One of America's lesser celebrated holidays, but still important for patriotism, is Flag Day.
It was on this day in 1777 when the Second Continental Congress adopted the flag. June 14, although not a federal holiday, was proclaimed as 'Flag Day' in 1916 by President Woodrow Wilson. A mere 33 years later, the day was established by congress as a national holiday.
Many American cities and towns celebrate with parades, Quincy, Massachusetts, Troy, New York and Three Oaks, Michigan are all competing for the oldest and the largest parade, though none can verify this fact.
First use in Battle
On August 3, 1777, the Stars and Stripes were first flown during a battle. The battle would become known as the siege of Fort Stanwix, although the fort was known Schuyler then. The combatants were the British and the Iraquois against the Americans.
The Americans were led by Colonel Peter Gansevoort, who was aided by Brigadier General Nicholas Herkimer and Major General Benedict Arnold.
The flag that was flown during the battle was made up of white shirts from the soldiers, red flannel ladies petticoats from the officers' wives and the blue from a coat owned by Captain Abraham Swartwout. The captain was reimbursed for his coat.
About the Original Stars and Stripes Design
The actual origin of the Stars and Stripes banner is unclear, but research indicates that Francis Hopkinson, a naval flag designer who also signed the Declaration of Independence, is the designer.
Hopkinson designed the 1777 flag while he was chairman of the Continental Navy Board's Middle Department. Hopkinson also designed the Naval flag.
Concerning the stripes, Hopkinson had red stripes at the top and bottom for visibility at sea, as the white would blend in with the glare on the waves.
About the Current Design
The American flag has had several revisions since the original, which featured thirteen stars in a circle with thirteen red and white alternating stripes.
The stars on the blue backdrop represent the 50 states of the United States of America, while the 13 red and white stripes represent the original 13 colonies: Connecticut, Delaware, Georgia, Maryland, Massachusetts, New Hampshire, New Jersey, New York, North Carolina, Pennsylvania, Rhode Island, South Carolina and Virginia.
The current design has been in use since 1960, when the 50th star was added for Hawaii and features colors named 'Old Glory Red' and 'Old Glory Blue'. This is also the design with the longest use, currently spanning 59 years. Prior to the 50 star design, the 48 star design was used from 1912-1959, or 47 years.

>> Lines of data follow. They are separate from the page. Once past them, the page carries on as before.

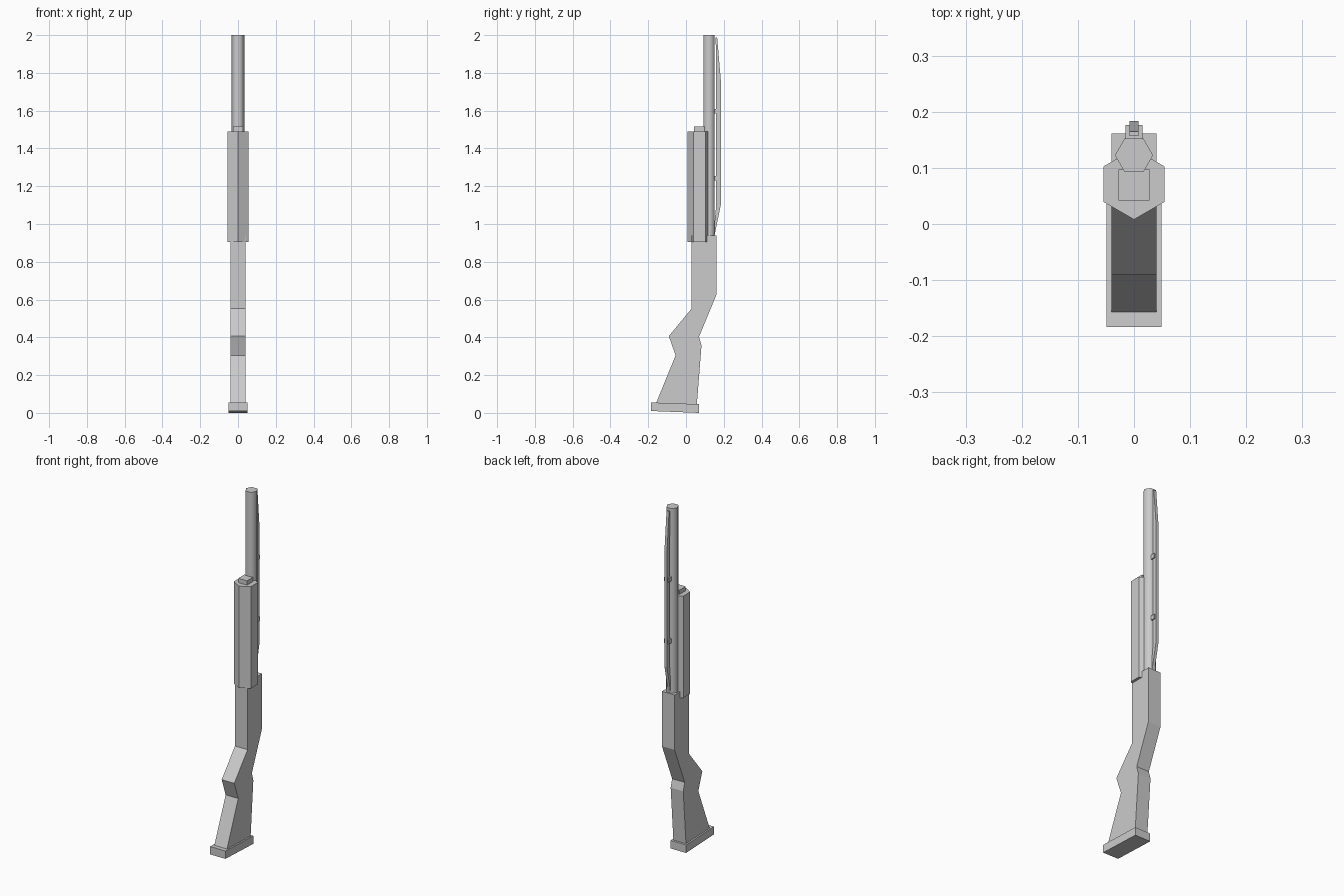
import bpy, bmesh, math
from mathutils import Vector

cube = bpy.data.objects.get("Cube")
if cube:
    bpy.data.objects.remove(cube)

# Single plain finish
grey = bpy.data.materials.new("light_grey")
grey.use_nodes = True
COLOR = (0.6, 0.6, 0.6, 1)
grey.diffuse_color = COLOR
grey.node_tree.nodes["Principled BSDF"].inputs["Base Color"].default_value = COLOR


def extrude(name, points, offset):
    """Extrude a closed outline along an offset vector."""
    bm = bmesh.new()
    face = bm.faces.new([bm.verts.new(p) for p in points])
    res = bmesh.ops.extrude_face_region(bm, geom=[face])
    moved = [v for v in res["geom"] if isinstance(v, bmesh.types.BMVert)]
    bmesh.ops.translate(bm, verts=moved, vec=Vector(offset))
    bmesh.ops.recalc_face_normals(bm, faces=bm.faces)
    mesh = bpy.data.meshes.new(name)
    bm.to_mesh(mesh)
    bm.free()
    mesh.materials.append(grey)
    obj = bpy.data.objects.new(name, mesh)
    bpy.context.collection.objects.link(obj)
    return obj


def side_profile(name, outline, half):
    return extrude(name, [(-half, y, z) for y, z in outline], (2 * half, 0, 0))


def hex_prism(name, y, radius, z0, z1, turn=0):
    angles = [math.radians(60 * i + turn) for i in range(6)]
    ring = [(radius * math.cos(a), y + radius * math.sin(a), z0) for a in angles]
    return extrude(name, ring, (0, 0, z1 - z0))


def box(name, half, y0, y1, z0, z1):
    return side_profile(name, [(y0, z0), (y1, z0), (y1, z1), (y0, z1)], half)


# Stock and receiver in one silhouette
side_profile("stock_and_receiver", [
    (0.03, 0.94), (0.161, 0.94), (0.161, 0.625), (0.069, 0.403),
    (0.082, 0.357), (0.057, 0.04), (-0.163, 0.04), (-0.055, 0.305),
    (-0.091, 0.406), (0.03, 0.553)], 0.04)

# Slightly tilted butt pad
side_profile("butt_pad", [
    (-0.184, 0.055), (0.069, 0.046), (0.069, 0.0), (-0.184, 0.01)], 0.049)

# Sliding grip and magazine end
hex_prism("fore_grip", 0.071, 0.063, 0.905, 1.49, turn=30)
box("magazine_end", 0.0275, 0.042, 0.097, 1.45, 1.515)

# Barrel with rounded shading on its sides
barrel = hex_prism("barrel", 0.1225, 0.034, 0.92, 2.0)
for poly in barrel.data.polygons:
    poly.use_smooth = abs(poly.normal.z) < 0.5
for edge in barrel.data.edges:
    a, b = (barrel.data.vertices[i].co.z for i in edge.vertices)
    edge.use_edge_sharp = abs(a - b) < 0.01

# Sighting rib with tapered ends, held off the barrel by two mounts
side_profile("sight_rib", [
    (0.157, 1.987), (0.165, 1.987), (0.184, 1.765), (0.184, 1.1),
    (0.15, 0.935), (0.144, 0.935), (0.16, 1.1), (0.16, 1.765)], 0.008)
for i, z in enumerate((1.23, 1.585)):
    box(f"rib_mount_{i + 1}", 0.015, 0.145, 0.176, z, z + 0.025)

About Future Designs
When Puerto Rico voted to become a state in 2012, a design was drawn up to include 51 stars. This would be in accordance with the 1818 plan of Naval Captain Samuel Reid, who proposed that a new star be added for each state and that the stripes should remain 13 in number.
Despite the result of the polls indicating that the country should become a state, the election was declared illegitimate. Another vote was taken in 2017, but was declared null as only 23 percent of voters turned out.
In 2016, the District of Columbia voted to become a state, but does not have congressional support to do so.
The design is prepared and ready for whatever is to come.